I manage a number of different websites and most of the development has been done offline on a Windows 7 machine. I use the LAMP stack for all my sites and have always found the easiest method of setting up an equivalent WAMP stack on a Windows 7 machine was using XAMPP by Apache Friends. This has always worked fine but was a bit clunky when I wanted to change which website I was working on. It meant killing the Apache processes (httpd.exe) in the Windows task manager, editing the Apache conf file to change which site I was working on and then re-starting Apache. And when crap programs like Skype keep grabbing port 80 restarting Apache is always a pain in the butt.
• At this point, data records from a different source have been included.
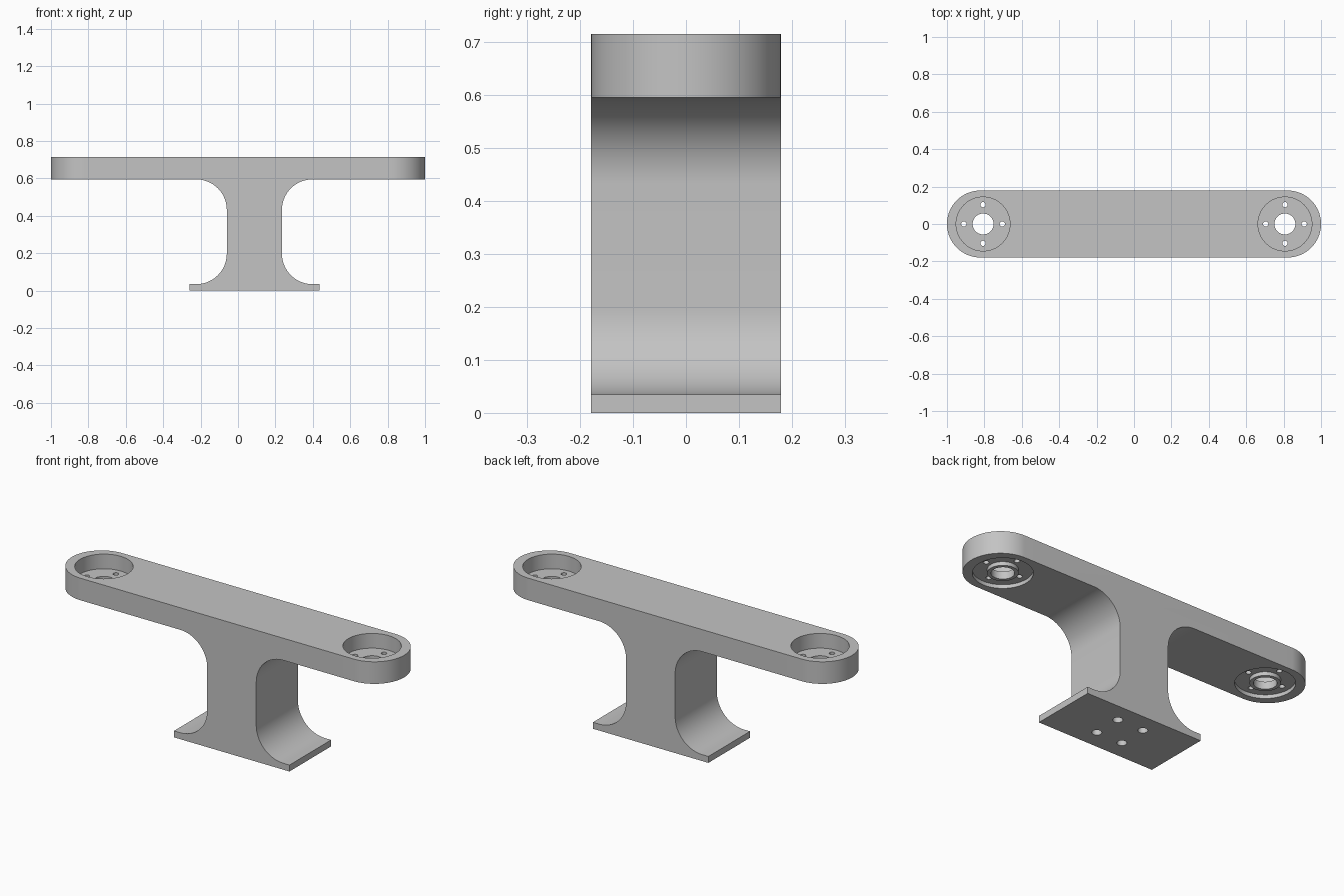
import bpy, bmesh, math

if "Cube" in bpy.data.objects:
    bpy.data.objects.remove(bpy.data.objects["Cube"], do_unlink=True)

HALF_W, TOP, BEAM_Z, BASE_Z = 0.179, 0.715, 0.595, 0.035
POST_L, POST_R, FILLET = -0.06, 0.235, 0.163
BASE_L, BASE_R = -0.26, 0.435
POCKET_X, FLOOR_Z = 0.807, 0.635

grey = bpy.data.materials.new("plain grey")
grey.use_nodes = True
colour = (0.55, 0.55, 0.55, 1)
grey.diffuse_color = colour
grey.node_tree.nodes["Principled BSDF"].inputs["Base Color"].default_value = colour


def add_object(name, bm):
    bmesh.ops.recalc_face_normals(bm, faces=bm.faces)
    mesh = bpy.data.meshes.new(name)
    bm.to_mesh(mesh)
    bm.free()
    mesh.materials.append(grey)
    obj = bpy.data.objects.new(name, mesh)
    bpy.context.collection.objects.link(obj)
    return obj


def prism(name, points, offset):
    """Extrude a closed loop of 3D points along offset."""
    bm = bmesh.new()
    face = bm.faces.new([bm.verts.new(p) for p in points])
    ext = bmesh.ops.extrude_face_region(bm, geom=[face])["geom"]
    verts = [v for v in ext if isinstance(v, bmesh.types.BMVert)]
    bmesh.ops.translate(bm, verts=verts, vec=offset)
    return add_object(name, bm)


def arc(cx, cy, r, start, end, steps=24):
    angles = [math.radians(start + (end - start) * i / steps) for i in range(steps + 1)]
    return [(cx + r * math.cos(a), cy + r * math.sin(a)) for a in angles]


def cylinder(name, x, y, r, z0, z1, sides=48):
    ring = arc(x, y, r, 0, 360, sides)[:-1]
    return prism(name, [(px, py, z0) for px, py in ring], (0, 0, z1 - z0))


def tube(name, x, r_in, r_out, z0, z1, sides=48):
    """Ring with a rectangular section."""
    bm = bmesh.new()
    loops = []
    for r, z in ((r_in, z0), (r_out, z0), (r_out, z1), (r_in, z1)):
        loops.append([bm.verts.new((px, py, z)) for px, py in arc(x, 0, r, 0, 360, sides)[:-1]])
    for k in range(4):
        a, b = loops[k], loops[(k + 1) % 4]
        for i in range(sides):
            j = (i + 1) % sides
            bm.faces.new((a[i], a[j], b[j], b[i]))
    return add_object(name, bm)


def boolean(target, tool, operation="DIFFERENCE"):
    mod = target.modifiers.new("cut", "BOOLEAN")
    mod.operation, mod.solver, mod.object = operation, "EXACT", tool
    bpy.context.view_layer.objects.active = target
    bpy.ops.object.modifier_apply(modifier=mod.name)
    bpy.data.objects.remove(tool, do_unlink=True)


# Side silhouette: base plate, filleted post and beam
low, high = BASE_Z + FILLET, BEAM_Z - FILLET
outline = [(BASE_L, 0), (BASE_R, 0), (BASE_R, BASE_Z)]
outline += arc(POST_R + FILLET, low, FILLET, 270, 180)
outline += arc(POST_R + FILLET, high, FILLET, 180, 90)
outline += [(1.2, BEAM_Z), (1.2, TOP), (-1.2, TOP), (-1.2, BEAM_Z)]
outline += arc(POST_L - FILLET, high, FILLET, 90, 0)
outline += arc(POST_L - FILLET, low, FILLET, 0, -90)
outline += [(BASE_L, BASE_Z)]
bracket = prism("bracket", [(x, -0.3, z) for x, z in outline], (0, 0.6, 0))

# Round the beam ends with a stadium-shaped plan
end_x = 1 - HALF_W
plan = arc(end_x, 0, HALF_W, -90, 90, 48) + arc(-end_x, 0, HALF_W, 90, 270, 48)
boolean(bracket, prism("plan", [(x, y, -0.2) for x, y in plan], (0, 0, 1.2)), "INTERSECT")

# Pockets, bosses and bolt holes at both ends
for side in (-1, 1):
    x = side * POCKET_X
    boolean(bracket, cylinder("pocket", x, 0, 0.144, FLOOR_Z, 0.8, 64))
    boolean(bracket, tube("recess", x, 0.074, 0.144, 0.5, 0.615, 64))
    boolean(bracket, cylinder("bore", x, 0, 0.056, 0.5, 0.8))
    for dx, dy in ((1, 0), (-1, 0), (0, 1), (0, -1)):
        boolean(bracket, cylinder("bolt_hole", x + dx * 0.103, dy * 0.103, 0.014, 0.5, 0.7, 20))

# Blind mounting holes under the base
for dx in (-1, 1):
    for dy in (-1, 1):
        x = (BASE_L + BASE_R) / 2 + dx * 0.077
        boolean(bracket, cylinder("mount_hole", x, dy * 0.077, 0.024, -0.1, 0.12, 24))

bpy.ops.object.select_all(action="DESELECT")
bracket.select_set(True)
bpy.context.view_layer.objects.active = bracket
bpy.ops.object.shade_smooth_by_angle(angle=math.radians(30))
There had to be an easier way so this week I took an hour out of my day to work out what it was. I already had Apache installed on my mini file server that runs Ubuntu so it was just a matter of getting that to work properly to serve up different sites. And that was (surprisingly) simple.
Edit the Hosts File on the Server
First step was to edit the hosts file on the linux machine with
sudo nano /etc/hosts
And then add entries for the sites I wanted to be served up locally. So, my hosts file ended up looking something like this:
127.0.0.1 localhost 127.0.0.1 local-site-1 127.0.0.1 local-site-2
Create Sites Available Files
I then had to create files for each site to sit in Apache’s sites available directory (/etc/apache2/sites-available/)
These files are pretty simple and in my case looked like this:
<VirtualHost *:80> ServerName local-site-1 DocumentRoot "/srv/path/to/local/site/1/html_root/" </VirtualHost>
Just change the server name to your local site name and the DocumentRoot to the path where the files for the site reside. In my case DocumentRoot is a SAMBA directory that is accessible from my windows machines (so I can edit the files from my dev machines). Name each file sensibly (in my case I named them local-site-1 and local-site-2).
Enable Sites and Reload Apache
Enabling the new sites is simple, just use the following command:
sudo a2ensite /etc/apache2/sites-available/local-site-1
Then reload the apache configuration with:
sudo /etc/init.d/apache2 reload
Edit the Windows Hosts File
The final step is to edit the hosts file on the Windows machines you want to access the local sites. On Windows 7 this can be found in:
I opened this in Notepad and changed it to look like this:
127.0.0.1 localhost 192.168.2.3 local-site-1 192.168.2.3 local-site-2
Note that 192.168.2.3 is the IP address of my file server.
Now if I want to access one of these local sites in a browser I just need to type local-site-1 into the address bar and hey presto I see the local copy of the website served up by my file server. I love increased productivity!
One potential improvement to this process is to remove the need to edit Windows hosts files by installing a DNS server (like dmasq) that will resolve the local site URL’s into an IP address. Of course this would require changing the DNS settings on the Windows machines.